Biographical Text

Buttercase was labour director of the Bradford Dyers’ Association during the 1920s. He attended a number of Rowntree conferences, and gave a single paper in 1923. He gave a paper to the Association in 1926 on the economics of running a dyeing workshop, which shows some influence of ideas gleaned from the conferences.

His paper on 1923 was part of a conference themed around the issue of waste in industry, but Buttercase goes off-piste to offer his own view of what workers want and how to reduce industrial unrest. Basically, he says, workers want three things: adequate wages, economic security and an equitable division of the products of industry. He opposes profit-sharing, preferring instead a system of co-ownership which gives workers more of a stake in the business that employs them. He calls upon capital and labour both to recognise that they are part of the same community of interest.


Buttercase, T.D., ‘Dyehouse Economics’, Journal of the Society of Dyers and Colourists, May 1926, pp. 145-54.

Original Source

Lecture: ‘A practical policy for employers’, 20 April 1923, Balliol College
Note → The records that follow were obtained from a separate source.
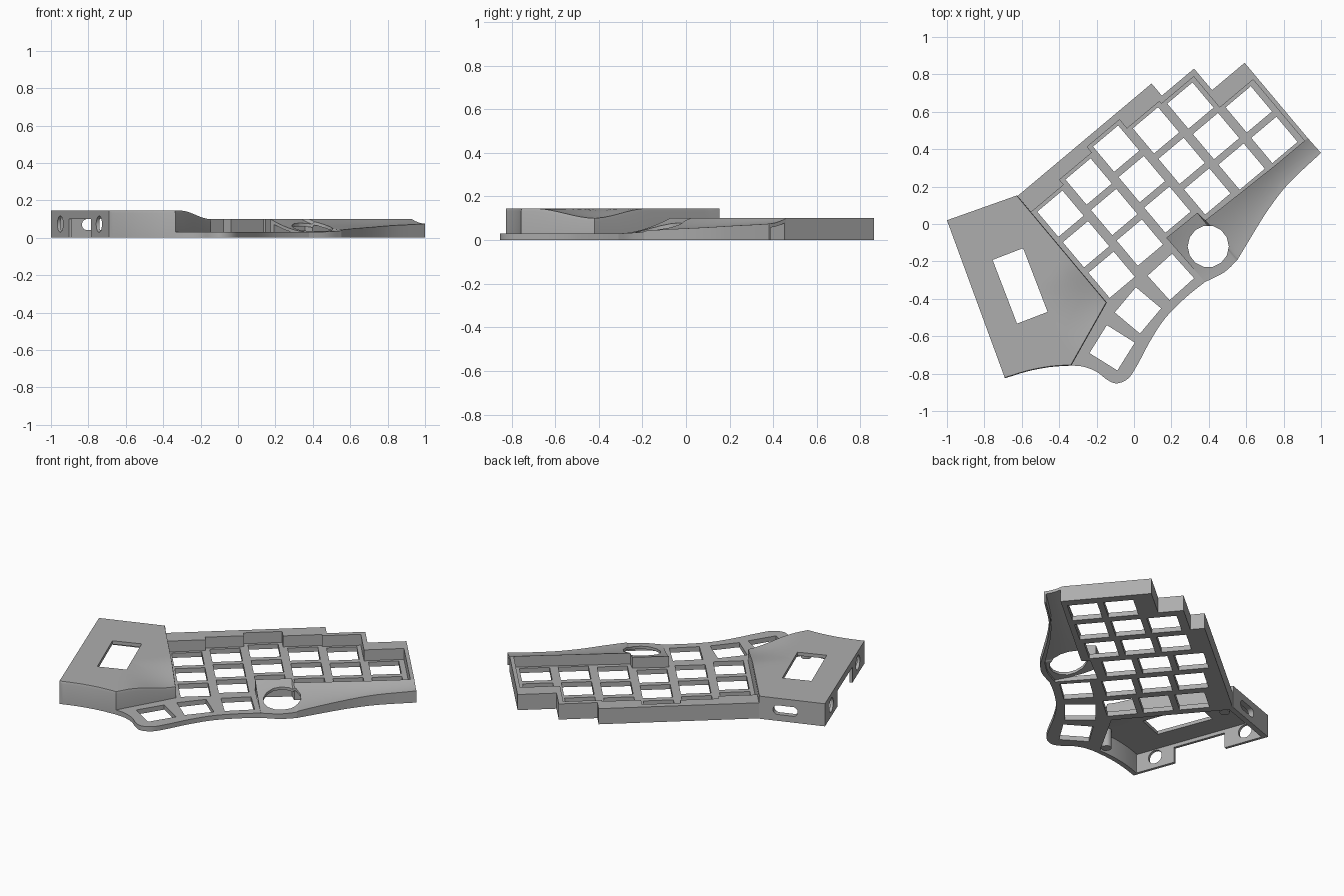
import bpy, bmesh, math
from mathutils import Vector

old = bpy.data.objects.get("Cube")
if old:
    bpy.data.objects.remove(old, do_unlink=True)

GREY = (0.42, 0.42, 0.42, 1)
mat = bpy.data.materials.new("matte_grey")
mat.use_nodes = True
mat.diffuse_color = GREY
mat.node_tree.nodes["Principled BSDF"].inputs["Base Color"].default_value = GREY

TILT = math.radians(40)
PLATE, RIM, POD = 0.03, 0.10, 0.145


def g(u, v):
    """Key grid coordinates to world."""
    c, s = math.cos(TILT), math.sin(TILT)
    return Vector((u * c - v * s, u * s + v * c))


def vecs(points):
    return [Vector(p) for p in points]


def at(points, z):
    return [(p[0], p[1], z) for p in points]


def curve(points, n=5, smooth=True):
    """Resample an open path, n steps per span."""
    out = []
    for i in range(len(points) - 1):
        a, b = points[i], points[i + 1]
        p = points[max(i - 1, 0)]
        q = points[min(i + 2, len(points) - 1)]
        for k in range(n):
            t = k / n
            pt = a.lerp(b, t)
            if smooth:
                pt = 0.5 * (2 * a + (b - p) * t + (2 * p - 5 * a + 4 * b - q) * t * t
                            + (3 * a - p - 3 * b + q) * t ** 3)
            out.append(pt)
    return out + [points[-1]]


def loft(name, rings):
    """Join closed rings with quads and cap both ends."""
    bm = bmesh.new()
    rows = [[bm.verts.new(p) for p in r] for r in rings]
    for a, b in zip(rows, rows[1:]):
        for i in range(len(a)):
            j = (i + 1) % len(a)
            bm.faces.new((a[i], a[j], b[j], b[i]))
    bm.faces.new(rows[0])
    bm.faces.new(rows[-1])
    bmesh.ops.recalc_face_normals(bm, faces=bm.faces)
    mesh = bpy.data.meshes.new(name)
    bm.to_mesh(mesh)
    bm.free()
    mesh.materials.append(mat)
    ob = bpy.data.objects.new(name, mesh)
    bpy.context.collection.objects.link(ob)
    return ob


def prism(name, points, z0, z1):
    return loft(name, [at(points, z0), at(points, z1)])


def box(center, w, d, angle, z0, z1):
    """Rotated rectangular cutter."""
    c, s = math.cos(angle), math.sin(angle)
    pts = [(center[0] + x * w / 2 * c - y * d / 2 * s, center[1] + x * w / 2 * s + y * d / 2 * c)
           for x, y in ((-1, -1), (1, -1), (1, 1), (-1, 1))]
    return prism("cutter", pts, z0, z1)


def cut(ob, cutters):
    for c in cutters:
        m = ob.modifiers.new("cut", "BOOLEAN")
        m.operation, m.solver, m.object = "DIFFERENCE", "EXACT", c
    bpy.context.view_layer.update()
    ev = ob.evaluated_get(bpy.context.evaluated_depsgraph_get())
    mesh = bpy.data.meshes.new_from_object(ev)
    ob.modifiers.clear()
    ob.data = mesh
    for c in cutters:
        bpy.data.objects.remove(c, do_unlink=True)


# Staggered key columns
tops = [0.295, 0.33, 0.37, 0.308, 0.291, 0.075]
rows = [3, 3, 3, 3, 3, 2]
col_u = [-0.266 + 0.226 * i for i in range(6)]
stairs = []
for i, (u, t) in enumerate(zip(col_u, tops)):
    left = -0.385 if i == 0 else u - 0.113
    right = 0.984 if i == 5 else u + 0.113
    stairs += [g(left, t + 0.107), g(right, t + 0.107)]

# Shared edges
ridge = [g(1.007, -0.245), g(0.79, -0.245), g(0.61, -0.24), g(0.43, -0.235),
         g(0.305, -0.23), g(0.298, -0.172), g(0.2, -0.17), g(0.085, -0.168)]
slope_edge = vecs([(1, 0.38), (0.83, 0.22), (0.72, 0.08), (0.62, -0.08),
                   (0.56, -0.18), (0.545, -0.2), (0.48, -0.26), (0.38, -0.31)])
thumb_edge = vecs([(0.38, -0.31), (0.28, -0.39), (0.17, -0.5), (0.09, -0.62), (0.02, -0.75),
                   (-0.03, -0.825), (-0.09, -0.852), (-0.14, -0.835), (-0.2, -0.79),
                   (-0.27, -0.763), (-0.335, -0.757)])
A, B = Vector((-1, 0.02)), Vector((-0.625, 0.153))
C, D, E = Vector((-0.145, -0.42)), Vector((-0.335, -0.757)), Vector((-0.69, -0.825))

# Key plate with switch openings
plate = prism("key_plate", stairs + [g(0.984, -0.245)] + ridge[1:] + curve(thumb_edge) + [C],
              0, PLATE)
KEY = 0.176
keys = [box(g(u, t - 0.213 * r), KEY, KEY, TILT, -0.1, 0.2)
        for u, t, n in zip(col_u, tops, rows) for r in range(n)]
for x, y, deg in ((0.197, -0.283, 42), (0.021, -0.462, 50), (-0.117, -0.662, 58)):
    keys.append(box((x, y), KEY, KEY, math.radians(deg), -0.1, 0.2))
cut(plate, keys)

# Raised back and side rim
outer = [g(*p) for p in ((-0.385, 0.515), (0.555, 0.515), (0.555, 0.43), (0.78, 0.43),
                         (0.78, 0.28), (1.007, 0.28), (1.007, -0.245), (0.984, -0.245))]
rim = prism("rim_wall", outer + stairs[::-1], 0, RIM)

# Hollow sloped rest beside the keys
inner, rest_outer = curve(ridge, 4, False), curve(slope_edge, 4)
sections = []
for k, (p, q) in enumerate(zip(inner, rest_outer)):
    f = k / (len(inner) - 1)
    low = PLATE + 0.045 * (1 - f) ** 1.5

    def height(s):
        return low + (RIM - low) * (1 - s) ** 1.8

    ring = [(s / 8, height(s / 8)) for s in range(9)] + [(1, 0), (0.9, 0)]
    ring += [(s, height(s) - 0.018) for s in (0.9, 0.6, 0.35, 0.1)] + [(0.1, 0), (0, 0)]
    sections.append([(*p.lerp(q, s), z) for s, z in ring])
rest = loft("sloped_rest", sections)
hole = [(0.397 + 0.11 * math.cos(a), -0.12 + 0.112 * math.sin(a))
        for a in (math.tau * i / 14 for i in range(14))]
cut(rest, [prism("cutter", hole, -0.1, 0.3)])

# Controller housing outline
front_arc = curve([D, Vector((-0.45, -0.765)), Vector((-0.57, -0.788)), E], 4)
housing_edge = (curve([A, B], 6, False) + curve([B, C], 16, False)[1:]
                + curve([C, D], 10, False)[1:] + front_arc[1:] + curve([E, A], 8, False)[1:-1])
soft = range(7, 7 + 16 + 10 + 11)
CENTER = Vector((-0.6, -0.35))


def top_z(p):
    t = max(0, 1 - (p - C).length / 0.32)
    return POD - 0.045 * t * t * (3 - 2 * t)


def housing(name, size, z0, drop):
    def ring(f):
        return [CENTER + (p - CENTER) * f * size for p in housing_edge]
    rings = [at(ring(1), z0)]
    edge = ring(1)
    rings.append([(p.x, p.y, top_z(p) - drop - (0.014 if i in soft else 0))
                  for i, p in enumerate(edge)])
    for f in (0.99, 0.975, 0.9, 0.8, 0.7, 0.55, 0.35, 0.1):
        rings.append([(p.x, p.y, top_z(p) - drop) for p in ring(f)])
    return loft(name, rings)


def side_hole(a, b, t, z, w, h, n=16):
    """Rounded cutter through the wall from a to b."""
    along = (b - a).normalized()
    normal = Vector((-along.y, along.x))
    mid = a.lerp(b, t)
    rings = []
    for d in (-0.09, 0.09):
        ring = []
        for k in range(n):
            ang = math.tau * (k + 0.5) / n
            ca, sa = math.cos(ang), math.sin(ang)
            x = ca * h / 2 + math.copysign((w - h) / 2, ca)
            p = mid + along * x + normal * d
            ring.append((p.x, p.y, z + sa * h / 2))
        rings.append(ring)
    return loft("cutter", rings)


pod = housing("controller_housing", 1, 0, 0)
side = math.atan2(A.y - E.y, A.x - E.x)
cut(pod, [housing("cutter", 0.93, -0.1, 0.022),
          box((-0.609, -0.331), 0.175, 0.365, math.radians(21), 0.05, 0.3),
          box(A.lerp(E, 0.5), 0.34, 0.16, side, -0.1, 0.1),
          side_hole(A, E, 0.16, 0.073, 0.09, 0.088),
          side_hole(A, E, 0.83, 0.073, 0.09, 0.088),
          side_hole(A, B, 0.6, 0.07, 0.15, 0.06)])

# Screw posts inside the housing
posts = []
for x, y in ((-0.37, -0.69), (-0.63, 0.07)):
    ring = [(x + 0.03 * math.cos(math.tau * i / 16), y + 0.03 * math.sin(math.tau * i / 16))
            for i in range(16)]
    posts.append(prism("screw_post", ring, 0.005, 0.125))

# Shading
bpy.ops.object.select_all(action="DESELECT")
for ob in [plate, rim, rest, pod] + posts:
    ob.select_set(True)
bpy.context.view_layer.objects.active = pod
bpy.ops.object.shade_smooth_by_angle(angle=math.radians(30))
“BUTTERCASE, T.D,” The Rowntree Business Lectures and the Interwar British Management Movement, accessed March 30, 2020, http://rowntree.exeter.ac.uk/items/show/26.